The Amendments to Statutes governing these tax foreclosures on abandoned property will affect lien holders as follows:
- A lienholder served with a tax foreclosure on abandoned property must, within 28 days from the date of receipt of the Summons, either redeem the property through payment to the County Treasurer of the taxes, penalties and assessments; or file an answer to the complaint and permit the foreclosure to proceed to sale. Failure to redeem or answer within 28 days will cause the lienholder to be in default, and no further notices concerning the sale of the property will be required to be served upon them.
- Lienholders who previously came into title and hold property in REO, must also be aware of the risk of allowing taxes to become delinquent on any vacant land. Pursuant to the amendments, abandoned property is now defined as properties where the home is, upon visible inspection, insecure, vacant or vandalized. Vacant properties could be deemed to be abandoned even if they are secured. It would therefore be prudent for lenders owning vacant homes, to ensure that the taxes remain current, in order to avoid any tax foreclosure proceedings.
- The statutory notice of the tax delinquency period has been reduced from one year to 60 days. The treasurer is no longer required to wait until the issuance of publication of the delinquent tax list prior to commencement of the tax foreclosure. Once notice of the tax delinquency is issued by the Treasurer, the taxes must be paid within 60 days, or the property will be immediately subject to tax foreclosure proceedings.
- Abandoned land will no longer be offered for sale a second time when the property fails to sell as a result of no bidders at the first sale. The property will only be offered for sale once and will be forfeited to the municipality if the property remains unsold. Therefore, lienholders can no longer take a wait and see approach at the first sale. A decision whether to bid on the property must be made prior to the first and only sale.
- The right of redemption has been reduced from 45 to 28 days after the tax foreclosure decree is filed. This includes the lien holder's right of redemption.
- Lienholders no longer have standing to contest the determination, and may not request that the tax foreclosures be removed from the Board of Revisions to the Common Pleas Court. Only property owners now have standing to contest the determination by the Treasurer of the abandoned property, and only the homeowner has standing to make a request to have the property removed from the list of abandoned properties. If the property is removed from the list of abandoned properties, the Treasurer will be required to take the property through the more lengthy tax foreclosure process in the Court of Common Pleas.
- Lienholders that purchase properties at these tax sales must be sure to pay the balance of the sale price in a timely manner in accordance with the amended Statute. The sheriff will issue notice to the successful bidder at the tax sale to pay the balance of the purchase price within 30 days. Failure to do so will cause the sale deposit to be forfeited to the County without any further proceedings. Additional contempt proceedings may also be instituted against the bidder for any deficiency arising from the cost of the subsequent sale.
Lienholders who are served with a tax foreclosure complaint filed against abandoned property in the Board of Revisions need to be cognizant of these amendments.
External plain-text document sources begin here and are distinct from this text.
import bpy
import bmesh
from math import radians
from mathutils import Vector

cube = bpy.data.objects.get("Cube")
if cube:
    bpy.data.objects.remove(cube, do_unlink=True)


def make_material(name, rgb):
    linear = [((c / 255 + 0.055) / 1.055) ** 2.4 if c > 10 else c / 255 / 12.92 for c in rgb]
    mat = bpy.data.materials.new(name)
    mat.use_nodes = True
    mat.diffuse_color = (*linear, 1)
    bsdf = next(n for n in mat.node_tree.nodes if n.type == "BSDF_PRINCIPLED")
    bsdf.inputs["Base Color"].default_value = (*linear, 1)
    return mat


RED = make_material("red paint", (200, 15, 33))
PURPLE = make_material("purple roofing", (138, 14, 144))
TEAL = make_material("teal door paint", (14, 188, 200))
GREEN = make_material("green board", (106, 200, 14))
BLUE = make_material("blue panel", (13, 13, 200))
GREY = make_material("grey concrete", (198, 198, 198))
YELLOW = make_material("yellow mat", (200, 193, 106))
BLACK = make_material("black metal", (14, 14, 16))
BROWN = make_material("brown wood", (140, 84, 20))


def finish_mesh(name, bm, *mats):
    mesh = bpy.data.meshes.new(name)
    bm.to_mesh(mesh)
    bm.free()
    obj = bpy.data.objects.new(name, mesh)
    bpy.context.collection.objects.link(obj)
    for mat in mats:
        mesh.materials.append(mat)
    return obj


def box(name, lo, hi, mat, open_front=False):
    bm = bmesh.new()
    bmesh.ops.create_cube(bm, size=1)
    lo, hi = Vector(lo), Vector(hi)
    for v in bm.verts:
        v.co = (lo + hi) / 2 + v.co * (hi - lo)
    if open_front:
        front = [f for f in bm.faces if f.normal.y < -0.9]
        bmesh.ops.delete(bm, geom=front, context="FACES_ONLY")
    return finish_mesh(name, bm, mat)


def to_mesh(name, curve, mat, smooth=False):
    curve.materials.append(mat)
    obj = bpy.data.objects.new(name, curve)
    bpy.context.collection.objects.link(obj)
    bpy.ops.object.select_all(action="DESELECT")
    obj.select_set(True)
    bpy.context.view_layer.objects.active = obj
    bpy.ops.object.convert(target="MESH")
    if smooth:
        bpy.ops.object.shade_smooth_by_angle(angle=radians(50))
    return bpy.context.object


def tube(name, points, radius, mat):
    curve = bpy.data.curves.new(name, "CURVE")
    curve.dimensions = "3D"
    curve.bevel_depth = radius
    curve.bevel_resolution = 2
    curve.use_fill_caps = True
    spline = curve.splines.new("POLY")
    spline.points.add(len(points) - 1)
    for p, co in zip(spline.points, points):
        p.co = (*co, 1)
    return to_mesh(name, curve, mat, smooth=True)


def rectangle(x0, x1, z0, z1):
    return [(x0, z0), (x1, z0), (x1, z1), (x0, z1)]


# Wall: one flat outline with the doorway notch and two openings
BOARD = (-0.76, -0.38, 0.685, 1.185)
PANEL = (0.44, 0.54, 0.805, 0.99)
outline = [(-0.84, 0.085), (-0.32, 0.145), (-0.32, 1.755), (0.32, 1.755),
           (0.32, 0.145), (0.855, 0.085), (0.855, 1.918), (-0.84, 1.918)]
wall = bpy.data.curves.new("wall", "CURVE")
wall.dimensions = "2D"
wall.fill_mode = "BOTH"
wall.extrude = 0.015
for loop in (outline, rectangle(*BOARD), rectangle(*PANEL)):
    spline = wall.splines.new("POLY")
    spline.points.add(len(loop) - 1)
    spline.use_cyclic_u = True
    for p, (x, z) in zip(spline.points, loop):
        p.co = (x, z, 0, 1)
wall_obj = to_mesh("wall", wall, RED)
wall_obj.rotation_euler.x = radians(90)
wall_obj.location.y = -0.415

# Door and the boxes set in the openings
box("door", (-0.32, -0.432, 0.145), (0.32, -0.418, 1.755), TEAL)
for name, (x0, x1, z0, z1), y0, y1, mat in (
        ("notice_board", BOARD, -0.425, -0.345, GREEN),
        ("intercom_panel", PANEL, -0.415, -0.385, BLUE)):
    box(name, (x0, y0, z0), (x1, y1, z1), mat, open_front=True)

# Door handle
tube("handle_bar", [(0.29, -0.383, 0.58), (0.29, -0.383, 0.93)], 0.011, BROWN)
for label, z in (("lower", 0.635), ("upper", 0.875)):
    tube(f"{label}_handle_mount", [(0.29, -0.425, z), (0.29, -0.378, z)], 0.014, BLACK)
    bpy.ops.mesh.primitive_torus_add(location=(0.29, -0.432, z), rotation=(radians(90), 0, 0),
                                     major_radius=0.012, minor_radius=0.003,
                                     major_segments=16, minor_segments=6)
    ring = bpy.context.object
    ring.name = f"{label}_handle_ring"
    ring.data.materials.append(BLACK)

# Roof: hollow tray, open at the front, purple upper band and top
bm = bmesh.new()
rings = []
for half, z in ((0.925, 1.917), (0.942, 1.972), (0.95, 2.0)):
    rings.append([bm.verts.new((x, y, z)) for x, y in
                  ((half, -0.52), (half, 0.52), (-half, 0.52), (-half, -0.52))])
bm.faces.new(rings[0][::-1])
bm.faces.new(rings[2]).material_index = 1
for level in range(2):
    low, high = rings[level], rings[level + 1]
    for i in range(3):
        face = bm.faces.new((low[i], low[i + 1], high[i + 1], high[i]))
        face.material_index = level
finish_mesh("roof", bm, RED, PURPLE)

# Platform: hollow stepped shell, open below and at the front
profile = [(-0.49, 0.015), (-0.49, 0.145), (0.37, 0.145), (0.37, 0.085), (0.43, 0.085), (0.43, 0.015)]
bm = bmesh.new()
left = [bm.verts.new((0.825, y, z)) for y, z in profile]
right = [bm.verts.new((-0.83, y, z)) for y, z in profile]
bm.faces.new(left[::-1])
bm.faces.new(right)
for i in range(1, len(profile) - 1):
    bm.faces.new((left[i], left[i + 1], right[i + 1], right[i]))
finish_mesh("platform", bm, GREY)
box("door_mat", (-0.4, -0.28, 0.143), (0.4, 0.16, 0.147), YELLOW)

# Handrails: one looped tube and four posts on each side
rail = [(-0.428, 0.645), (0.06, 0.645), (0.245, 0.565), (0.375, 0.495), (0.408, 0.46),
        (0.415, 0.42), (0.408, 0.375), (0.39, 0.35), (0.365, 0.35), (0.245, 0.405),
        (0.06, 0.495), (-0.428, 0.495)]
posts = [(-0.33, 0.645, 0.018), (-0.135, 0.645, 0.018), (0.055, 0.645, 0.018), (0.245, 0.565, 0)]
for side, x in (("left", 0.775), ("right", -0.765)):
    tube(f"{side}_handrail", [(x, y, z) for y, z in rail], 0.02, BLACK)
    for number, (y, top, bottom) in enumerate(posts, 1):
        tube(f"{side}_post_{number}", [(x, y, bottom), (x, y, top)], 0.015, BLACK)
The amended statute requires quick and decisive action. The summons should be provided to counsel as soon as received to ensure that the lien interest can be properly protected throughout the foreclosure proceedings. Failure to act in the proper manner can leave a lien holder exposed to the forfeiture of its lien interest.